「光まとう街」 (Hikari matō machi)
“City Adorned in Light”
The time skip happened quickly, as suspected – though even faster than I expected given that most of the OP is given oven to Shion and Rat as 12 year-olds. As episode two opens, Shion is already 16 – though still hopelessly naïve and defenseless. He appears to work managing the Sanpo (sanitation robots) in the city park along with co-worker Yamase. It’s a dull, spirit-crushing job. But a rather ugly incident where a Sanpo finds a prematurely aged corpse – and really, penguins are everywhere this season, I’m surprised it wasn’t picking up a Dr. Pepper can – breaks up their boring routine.
Some rather clumsy exposition from Shion to Safu (now a somewhat hot teenager herself, who still digs sweaters, even if her taste in them has improved) reveals that Shion was questioned after Rat’s escape. He was banned from the gifted program, stripped of all his elite privileges and sent to live in in a studio apartment above a bakery sharing bunkies with his Mum (!), the both of them kicked out of their fancy apartment in the neighborhood where all the good schools are. This is “Lost Town”, what passes for the wrong side of the tracks in No. 6.
The dialogue between Shion and Safu, whom he hasn’t seen for four years, is somewhat stilted – in fact the dialogue isn’t the strength of the show at all so far. But the early scenes are effective at subtly painting a picture of life in this Orwellian nightmare of a paradise. Safu is about to go “abroad” to No. 5 to go to college, and mentions that her grandmother is about to head off to the “Twilight House”, which immediately brought images of “Logan’s Run” to mind for me. It was also interesting to see that Shion had to pledge eternal loyalty to the city at the start of every shift at work. What really struck me, though, was just how much more alive and vibrant things seemed in this supposedly lost neighborhood, and how much happier Shion’s mother seemed than she did in her luxury apartment.
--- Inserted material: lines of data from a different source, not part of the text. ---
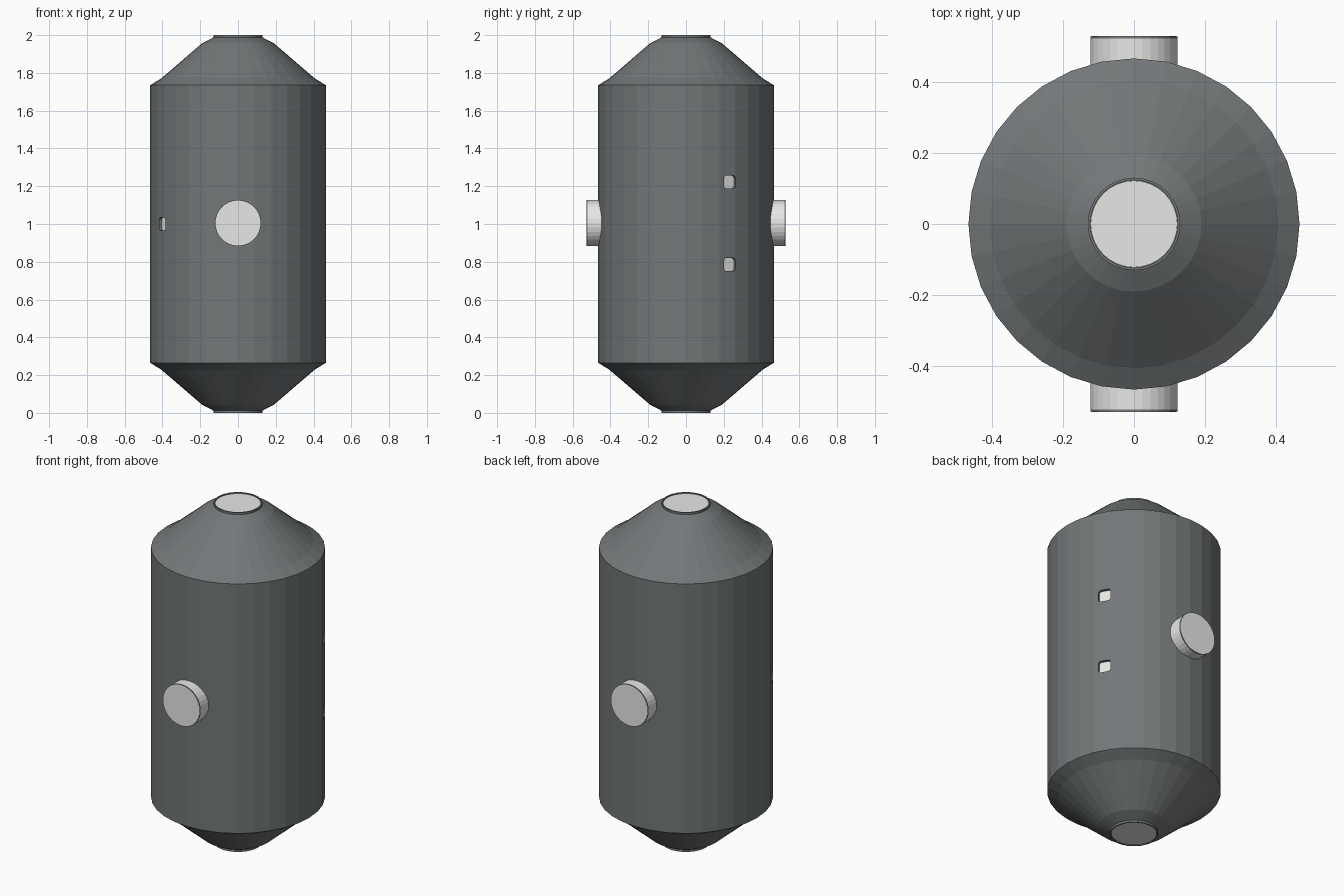
import bpy, bmesh, math
from mathutils import Matrix

cube = bpy.data.objects.get("Cube")
if cube:
    bpy.data.objects.remove(cube, do_unlink=True)


def make_material(name, color):
    mat = bpy.data.materials.new(name)
    mat.use_nodes = True
    mat.diffuse_color = (*color, 1)
    mat.node_tree.nodes["Principled BSDF"].inputs["Base Color"].default_value = (*color, 1)
    return mat


DARK = make_material("dark grey hull", (0.17, 0.185, 0.19))
LIGHT = make_material("light grey", (0.8, 0.8, 0.78))
SIDES = 32


def add_object(name, bm, materials, matrix=Matrix()):
    bmesh.ops.recalc_face_normals(bm, faces=bm.faces)
    mesh = bpy.data.meshes.new(name)
    bm.to_mesh(mesh)
    bm.free()
    for mat in materials:
        mesh.materials.append(mat)
    obj = bpy.data.objects.new(name, mesh)
    obj.matrix_world = matrix
    bpy.context.collection.objects.link(obj)
    return obj


def lathe(name, profile, mats, matrix=Matrix(), sides=SIDES):
    """Turn (radius, height) points about z and close both ends."""
    bm = bmesh.new()
    rings = []
    for r, z in profile:
        rings.append([bm.verts.new((r * math.cos(math.tau * i / sides),
                                    r * math.sin(math.tau * i / sides), z))
                      for i in range(sides)])
    for low, high in zip(rings, rings[1:]):
        for i in range(sides):
            j = (i + 1) % sides
            bm.faces.new((low[i], low[j], high[j], high[i]))
    bm.faces.new(rings[0])
    bm.faces.new(rings[-1])
    return add_object(name, bm, mats, matrix)


def rounded_plate(name, size, depth, radius, angle, z, mat):
    """Rounded square facing outward; its inner face lies at the given radius."""
    bm = bmesh.new()
    bmesh.ops.create_cube(bm, size=1, matrix=Matrix.Diagonal((depth, size, size, 1)))
    edges = [e for e in bm.edges if abs(e.verts[0].co.x - e.verts[1].co.x) > depth / 2]
    bmesh.ops.bevel(bm, geom=edges, offset=0.016, segments=4, profile=0.5, affect='EDGES')
    place = (Matrix.Translation((0, 0, z)) @ Matrix.Rotation(angle, 4, 'Z')
             @ Matrix.Translation((radius + depth / 2, 0, 0)))
    return add_object(name, bm, [mat], place)


# Hull: mirrored half profile with a recessed seat at each end
half = [(0.465, 1.735), (0.405, 1.772), (0.19, 1.957), (0.13, 1.988),
        (0.13, 2.0), (0.123, 2.0), (0.123, 1.985)]
hull = lathe("hull", [(r, 2 - z) for r, z in reversed(half)] + half, [DARK])

# Recessed windows: two on one side, one opposite
windows = [("upper_left_window", 30, 1.222),
           ("lower_left_window", 30, 0.785),
           ("right_window", 210, 1.0)]
cutters = []
for name, degrees, z in windows:
    angle = math.radians(degrees)
    cutter = rounded_plate(name + "_cutter", 0.07, 0.08, 0.442, angle, z, DARK)
    cutter.hide_render = True
    cutters.append(cutter)
    cut = hull.modifiers.new(name, 'BOOLEAN')
    cut.operation = 'DIFFERENCE'
    cut.solver = 'EXACT'
    cut.object = cutter
    rounded_plate(name, 0.069, 0.006, 0.441, angle, z, LIGHT)

# Bake the window recesses and remove the cutters
bpy.context.view_layer.update()
baked = bpy.data.meshes.new_from_object(
    hull.evaluated_get(bpy.context.evaluated_depsgraph_get()))
hull.modifiers.clear()
hull.data = baked
for cutter in cutters:
    bpy.data.objects.remove(cutter, do_unlink=True)

# End hatches, set just below the rims
for name, z in (("top_hatch", 1.989), ("bottom_hatch", 0.011)):
    lathe(name, [(0.122, z - 0.006), (0.122, z + 0.006)], [LIGHT])

# Side docking ports: light tube, thin dark seal, light cap
for side, turn in (("front", 90), ("back", -90)):
    outward = Matrix.Translation((0, 0, 1.005)) @ Matrix.Rotation(math.radians(turn), 4, 'X')
    lathe(side + "_port", [(0.122, 0.40), (0.122, 0.521)], [LIGHT], outward)
    lathe(side + "_port_seal", [(0.122, 0.521), (0.122, 0.526)], [DARK], outward)
    lathe(side + "_port_cap", [(0.12, 0.524), (0.12, 0.528)], [LIGHT], outward)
Before heading off to university, Safu offers Shion what may the most refreshingly direct confession I’ve seen in a mainstream anime – “I want your sperm. Let’s have sex right now”. It says something about Shion’s cluelessness that he’s surprised at all. Her follow up question is amusing, and no doubt one many viewers were asking last week – “Don’t you like girls?” But even more amusing is his response – effectively, “When you come back in two years, I’ll look you up and bang you then.” Definitely one of the oddest exchanges I’ve seen for a while.
This is all really setup, of course, for the reunion of Shion and Rat, who briefly makes his presence known via what appears to be a trained rat (an actual one) with a transmitter on it’s collar. Shion dares to raise questions to his co-worker about what the city isn’t telling them about a 31 year-old man whose corpse looks 80 – really, you couldn’t have guessed that the office was bugged? After warning him of just how unwise this is, Yamase promptly ages before Shion’s eyes and dies looking like an old man. A wound opens in his neck, and out emerges what looks like a bee. Shion is arrested for being a malcontent and is on his way to a re-indoctrination center when the 16 year-old Rat finally shows himself (taller than Shion now, he’s quick to point out) and engineers their escape through the sewers after a high-speed chase that could have come from “The Blues Brothers”. But what was that on Shion’s neck…
Whew. Well, we’ve certainly heard this record before – an adaptation of a big, complicated story in 11 episodes is never an easy thing. There was a huge amount of development packed into the episode, even discounting the time skip. But this appears to be a show that handles its plot and pacing well – I had no trouble following what was happening and things never seemed ridiculously rushed or cut short. The setup looks to be a fairly straightforward dystopian nightmare scenario – a Big Brother government which offers creature comforts and demands the surrender of all personal freedoms as payment, and a rag-tag resistance than lives in comparative squalor but enjoys a measure of liberty. The issue with the corpses and the bees – and we can probably assume this is what will turn Shion’s hair white – is an interesting sci-fi twist that adds a nice element of mystery to the proceedings. In terms of plot and premise, this is a promising series.
No. 6 is less successful when the characters are actually talking to each other. The dialogue never achieves a natural feel somehow – it sounds like a script, and not people talking to each other. But of course, the best dialogue in the premiere was between Shion and Rat and there wasn’t much of that this week, so hopefully that relationship will feel more organic than the others in the show. Their chemistry is still evident, though apart from Rat’s tossed-off comment about Shion being too embarrassed to undress in front of a lover (begging the question of whether he’d been secretly observing Shion for years) the undertones that were present in the premiere are toned down considerably.
At this point the series plays very much like what the books are – a boys adventure story for young adults. It’s imaginative and interesting and I expect it will continue to be, though whether it becomes a really good character piece remains to be seen. Judging by the preview – that’s right, an actual preview in a NoitaminA series! – things are going to get rough for Shion next week.